*DATA TO USE*:

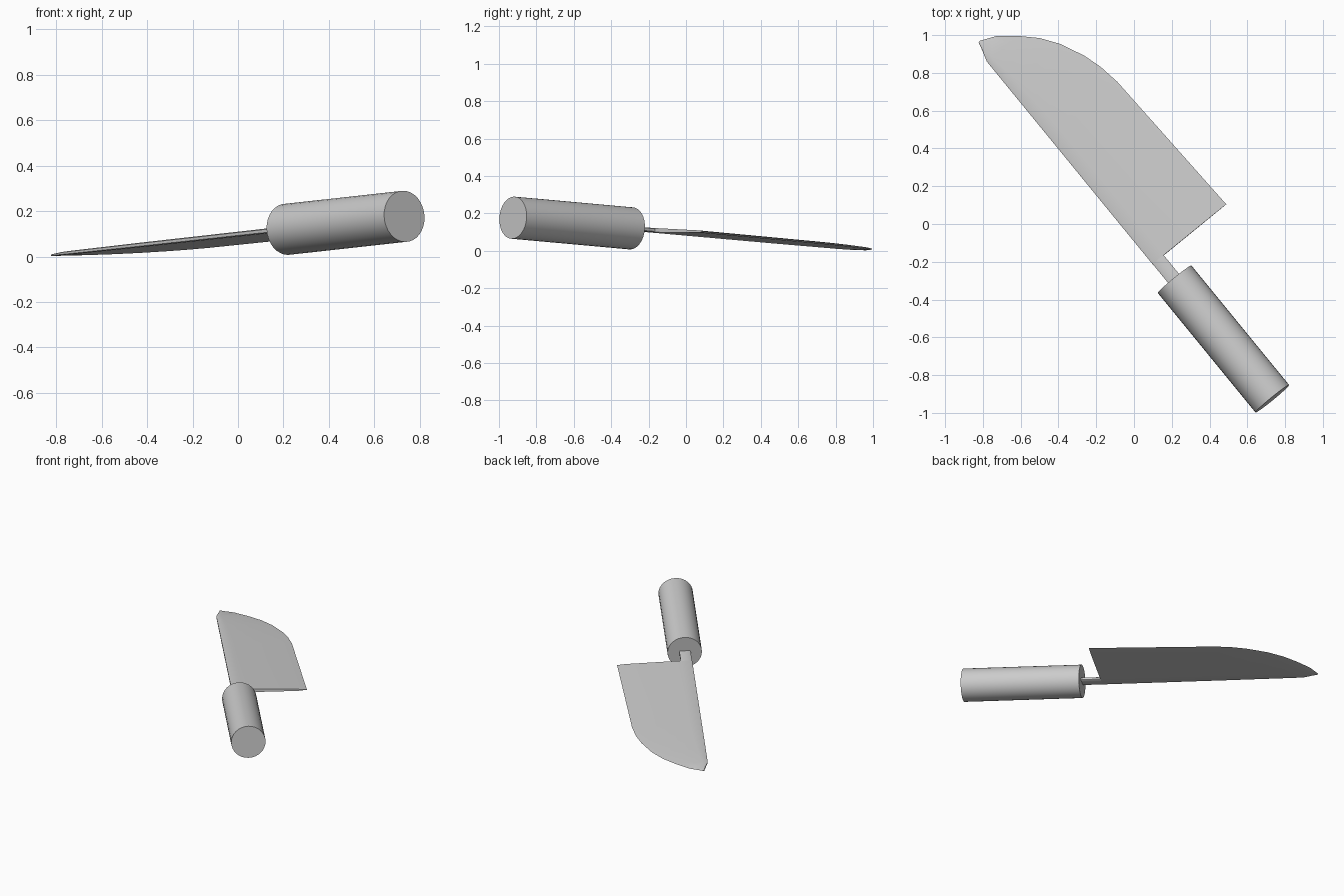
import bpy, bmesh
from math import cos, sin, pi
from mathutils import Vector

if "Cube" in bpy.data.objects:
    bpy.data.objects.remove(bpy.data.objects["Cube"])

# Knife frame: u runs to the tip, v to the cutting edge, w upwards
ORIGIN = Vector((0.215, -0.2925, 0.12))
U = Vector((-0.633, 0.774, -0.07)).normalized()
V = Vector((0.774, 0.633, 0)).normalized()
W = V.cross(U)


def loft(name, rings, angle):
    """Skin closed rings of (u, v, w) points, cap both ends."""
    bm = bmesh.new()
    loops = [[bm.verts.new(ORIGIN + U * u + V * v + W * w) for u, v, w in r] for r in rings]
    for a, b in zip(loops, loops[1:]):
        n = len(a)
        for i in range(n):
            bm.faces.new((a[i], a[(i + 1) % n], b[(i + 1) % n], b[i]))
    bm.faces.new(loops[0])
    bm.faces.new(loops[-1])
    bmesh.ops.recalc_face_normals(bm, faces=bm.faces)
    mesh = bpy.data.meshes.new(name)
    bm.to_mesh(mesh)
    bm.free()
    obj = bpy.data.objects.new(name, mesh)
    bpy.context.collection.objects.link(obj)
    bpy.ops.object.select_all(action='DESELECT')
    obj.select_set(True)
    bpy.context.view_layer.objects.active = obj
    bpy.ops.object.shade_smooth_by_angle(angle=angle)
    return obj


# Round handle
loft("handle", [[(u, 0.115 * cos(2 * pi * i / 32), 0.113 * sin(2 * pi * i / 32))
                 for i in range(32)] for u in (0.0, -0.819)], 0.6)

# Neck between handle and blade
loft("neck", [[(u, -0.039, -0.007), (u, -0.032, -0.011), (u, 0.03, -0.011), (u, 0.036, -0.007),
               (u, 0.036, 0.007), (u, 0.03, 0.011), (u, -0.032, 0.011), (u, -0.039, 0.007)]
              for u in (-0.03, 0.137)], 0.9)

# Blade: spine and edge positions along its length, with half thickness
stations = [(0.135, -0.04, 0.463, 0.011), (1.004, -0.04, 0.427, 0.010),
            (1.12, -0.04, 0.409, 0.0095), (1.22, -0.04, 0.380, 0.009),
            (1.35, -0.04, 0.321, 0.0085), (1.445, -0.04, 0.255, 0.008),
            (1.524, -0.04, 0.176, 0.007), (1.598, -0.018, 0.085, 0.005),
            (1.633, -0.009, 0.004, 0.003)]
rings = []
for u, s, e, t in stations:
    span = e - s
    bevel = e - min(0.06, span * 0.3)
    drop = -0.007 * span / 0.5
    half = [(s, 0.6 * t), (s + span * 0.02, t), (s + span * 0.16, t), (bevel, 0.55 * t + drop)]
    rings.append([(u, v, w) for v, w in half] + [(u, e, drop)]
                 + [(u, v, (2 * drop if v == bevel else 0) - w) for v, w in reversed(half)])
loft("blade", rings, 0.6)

--

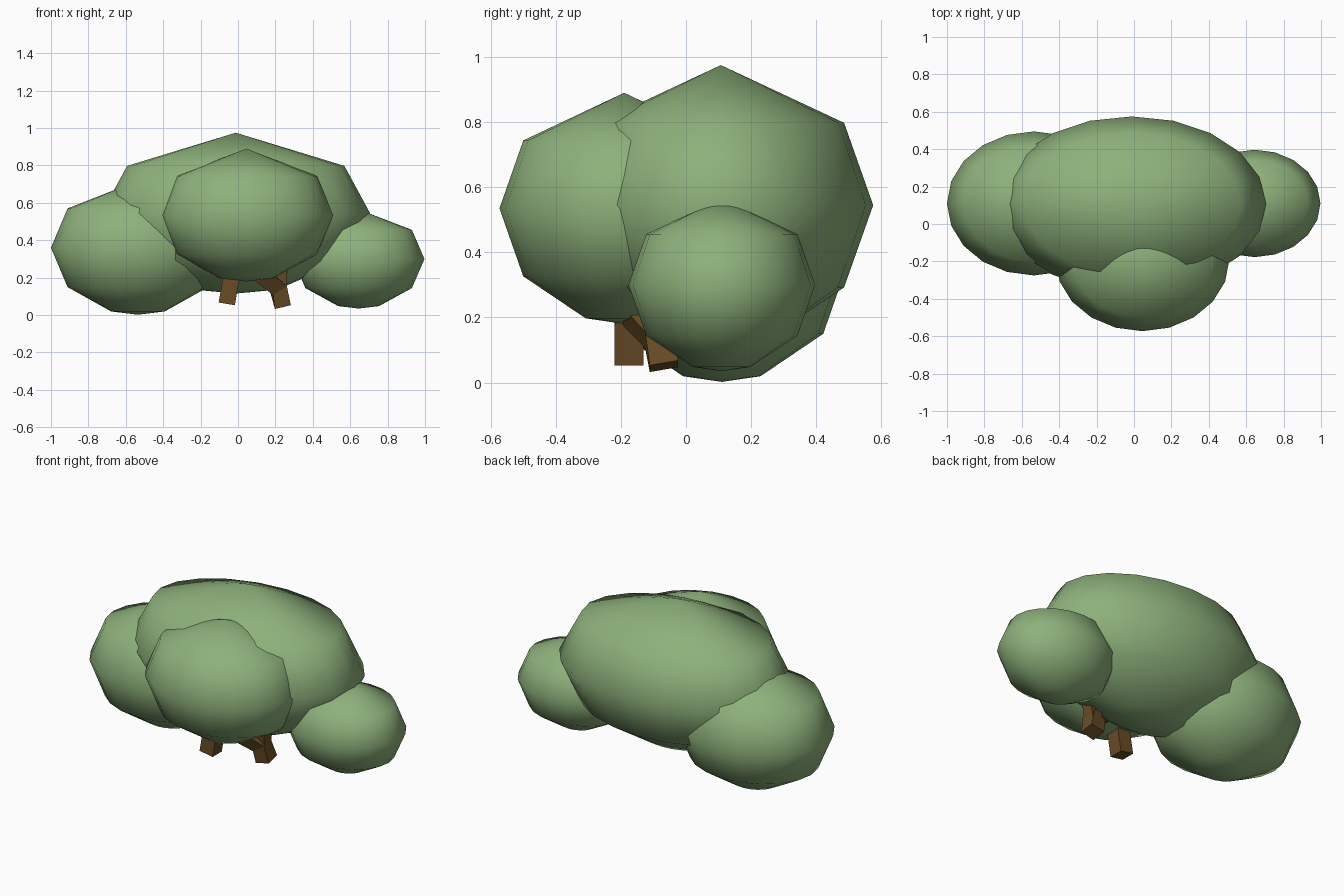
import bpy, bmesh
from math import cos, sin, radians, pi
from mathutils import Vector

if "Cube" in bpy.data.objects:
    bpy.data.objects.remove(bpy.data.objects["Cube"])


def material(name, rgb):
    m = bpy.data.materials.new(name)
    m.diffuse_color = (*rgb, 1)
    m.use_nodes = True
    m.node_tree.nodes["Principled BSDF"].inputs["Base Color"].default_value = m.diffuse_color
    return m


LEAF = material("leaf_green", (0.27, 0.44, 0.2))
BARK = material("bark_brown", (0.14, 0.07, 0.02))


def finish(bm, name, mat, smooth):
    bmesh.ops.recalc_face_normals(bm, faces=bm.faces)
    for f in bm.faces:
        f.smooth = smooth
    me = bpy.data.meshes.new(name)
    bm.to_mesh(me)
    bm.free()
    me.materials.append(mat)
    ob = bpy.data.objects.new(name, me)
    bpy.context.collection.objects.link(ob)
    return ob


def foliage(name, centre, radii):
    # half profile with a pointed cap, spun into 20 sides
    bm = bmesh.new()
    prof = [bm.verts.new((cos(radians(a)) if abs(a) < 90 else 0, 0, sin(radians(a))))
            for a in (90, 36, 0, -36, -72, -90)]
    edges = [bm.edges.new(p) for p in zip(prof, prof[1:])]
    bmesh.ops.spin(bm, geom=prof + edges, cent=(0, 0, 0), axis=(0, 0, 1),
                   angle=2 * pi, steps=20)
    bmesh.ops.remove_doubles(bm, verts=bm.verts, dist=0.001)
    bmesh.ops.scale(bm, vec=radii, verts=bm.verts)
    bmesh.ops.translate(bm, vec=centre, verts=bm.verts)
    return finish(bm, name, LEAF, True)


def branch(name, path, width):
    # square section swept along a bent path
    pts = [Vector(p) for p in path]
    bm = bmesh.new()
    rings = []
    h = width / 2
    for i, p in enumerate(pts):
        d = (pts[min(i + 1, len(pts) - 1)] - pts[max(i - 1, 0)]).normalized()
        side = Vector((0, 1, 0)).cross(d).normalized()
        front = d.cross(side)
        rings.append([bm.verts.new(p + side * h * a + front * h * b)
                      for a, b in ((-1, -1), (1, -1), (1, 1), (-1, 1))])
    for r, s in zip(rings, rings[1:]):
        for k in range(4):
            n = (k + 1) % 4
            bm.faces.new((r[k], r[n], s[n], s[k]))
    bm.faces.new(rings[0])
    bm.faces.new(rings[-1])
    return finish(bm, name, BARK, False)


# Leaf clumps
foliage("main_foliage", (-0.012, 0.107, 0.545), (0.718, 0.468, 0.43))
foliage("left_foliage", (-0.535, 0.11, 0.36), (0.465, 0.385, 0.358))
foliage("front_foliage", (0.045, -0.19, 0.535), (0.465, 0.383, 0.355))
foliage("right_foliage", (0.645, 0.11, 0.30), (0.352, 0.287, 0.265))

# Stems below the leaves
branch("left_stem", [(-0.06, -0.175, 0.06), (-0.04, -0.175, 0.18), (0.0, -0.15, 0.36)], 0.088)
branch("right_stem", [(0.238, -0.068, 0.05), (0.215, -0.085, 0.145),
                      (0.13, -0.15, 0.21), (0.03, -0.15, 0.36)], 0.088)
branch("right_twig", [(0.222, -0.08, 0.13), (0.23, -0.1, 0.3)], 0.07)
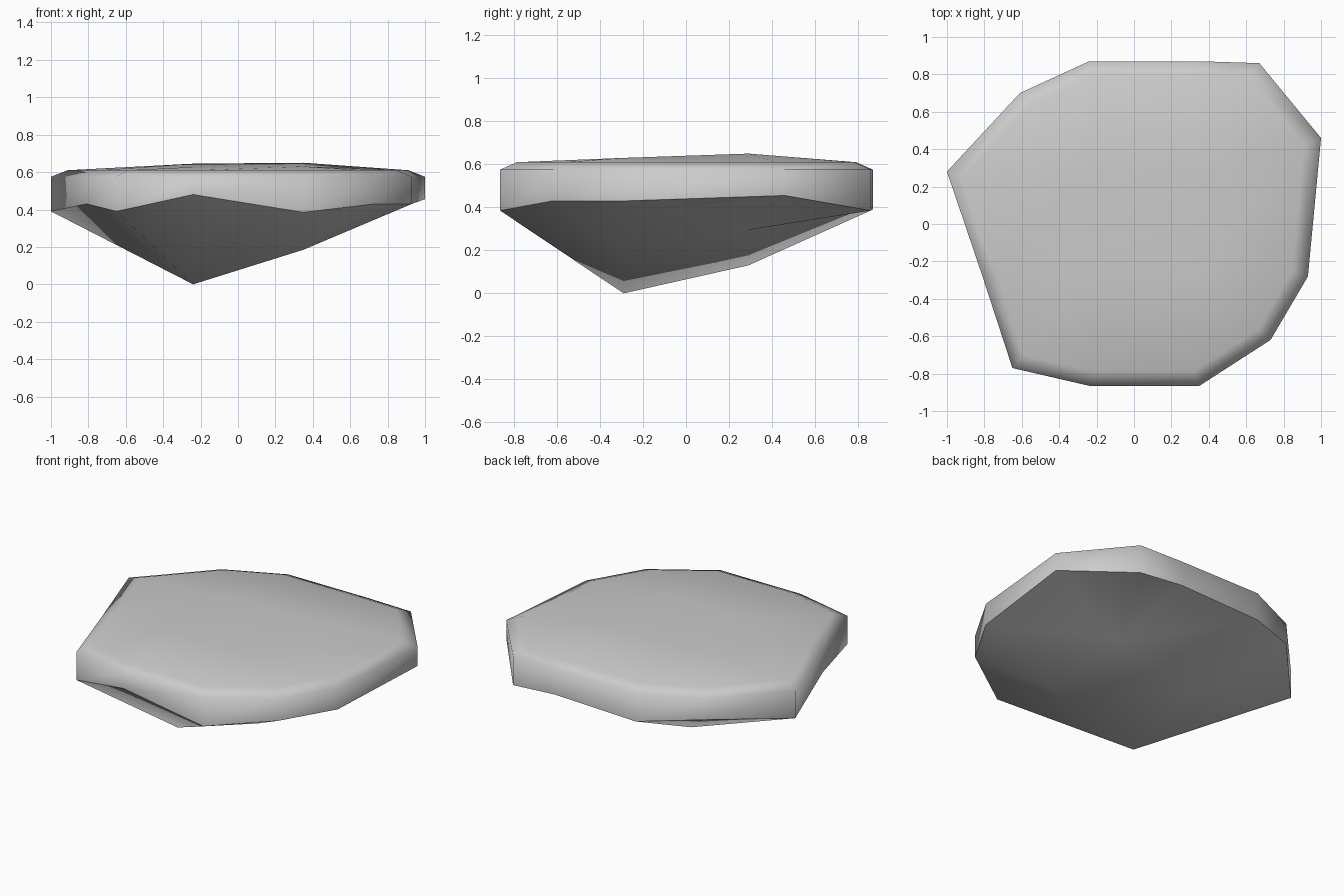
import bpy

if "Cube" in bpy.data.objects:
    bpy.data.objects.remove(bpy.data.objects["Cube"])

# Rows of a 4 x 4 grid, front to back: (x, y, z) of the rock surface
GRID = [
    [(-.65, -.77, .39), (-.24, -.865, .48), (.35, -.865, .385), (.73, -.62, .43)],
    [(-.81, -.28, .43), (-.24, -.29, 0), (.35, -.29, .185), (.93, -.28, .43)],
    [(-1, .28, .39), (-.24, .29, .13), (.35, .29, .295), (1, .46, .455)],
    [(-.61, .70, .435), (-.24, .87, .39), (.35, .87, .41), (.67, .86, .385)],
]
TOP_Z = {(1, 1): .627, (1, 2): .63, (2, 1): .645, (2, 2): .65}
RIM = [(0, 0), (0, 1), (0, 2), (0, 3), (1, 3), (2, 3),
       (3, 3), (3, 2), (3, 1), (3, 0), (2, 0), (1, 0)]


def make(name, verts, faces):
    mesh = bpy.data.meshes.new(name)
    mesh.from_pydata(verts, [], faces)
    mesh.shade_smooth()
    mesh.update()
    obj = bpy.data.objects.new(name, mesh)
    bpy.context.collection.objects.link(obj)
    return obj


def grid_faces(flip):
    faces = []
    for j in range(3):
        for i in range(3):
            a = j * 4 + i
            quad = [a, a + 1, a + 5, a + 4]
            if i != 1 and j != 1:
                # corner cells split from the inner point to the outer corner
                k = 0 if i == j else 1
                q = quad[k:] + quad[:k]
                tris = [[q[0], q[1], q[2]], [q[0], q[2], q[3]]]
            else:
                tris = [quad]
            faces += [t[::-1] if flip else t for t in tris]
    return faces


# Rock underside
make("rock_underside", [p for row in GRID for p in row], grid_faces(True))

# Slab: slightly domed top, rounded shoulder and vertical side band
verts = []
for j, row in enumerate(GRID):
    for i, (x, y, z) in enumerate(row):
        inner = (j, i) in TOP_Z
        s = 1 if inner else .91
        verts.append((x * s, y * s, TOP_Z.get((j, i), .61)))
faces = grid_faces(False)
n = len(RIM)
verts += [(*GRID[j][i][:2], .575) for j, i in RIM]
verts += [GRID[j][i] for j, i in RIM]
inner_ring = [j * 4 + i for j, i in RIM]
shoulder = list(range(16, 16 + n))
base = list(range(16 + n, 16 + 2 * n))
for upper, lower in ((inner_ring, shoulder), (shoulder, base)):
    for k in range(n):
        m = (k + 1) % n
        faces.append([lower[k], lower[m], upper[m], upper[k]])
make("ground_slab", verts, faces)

*TO DO*: The reply should hold only the lines of the listing above starting at the line containing "# square section swept along a bent path" and ending at the line containing "front = d.cross(side)", exactly as written.

*REPLY TO THE TASK*:
    # square section swept along a bent path
    pts = [Vector(p) for p in path]
    bm = bmesh.new()
    rings = []
    h = width / 2
    for i, p in enumerate(pts):
        d = (pts[min(i + 1, len(pts) - 1)] - pts[max(i - 1, 0)]).normalized()
        side = Vector((0, 1, 0)).cross(d).normalized()
        front = d.cross(side)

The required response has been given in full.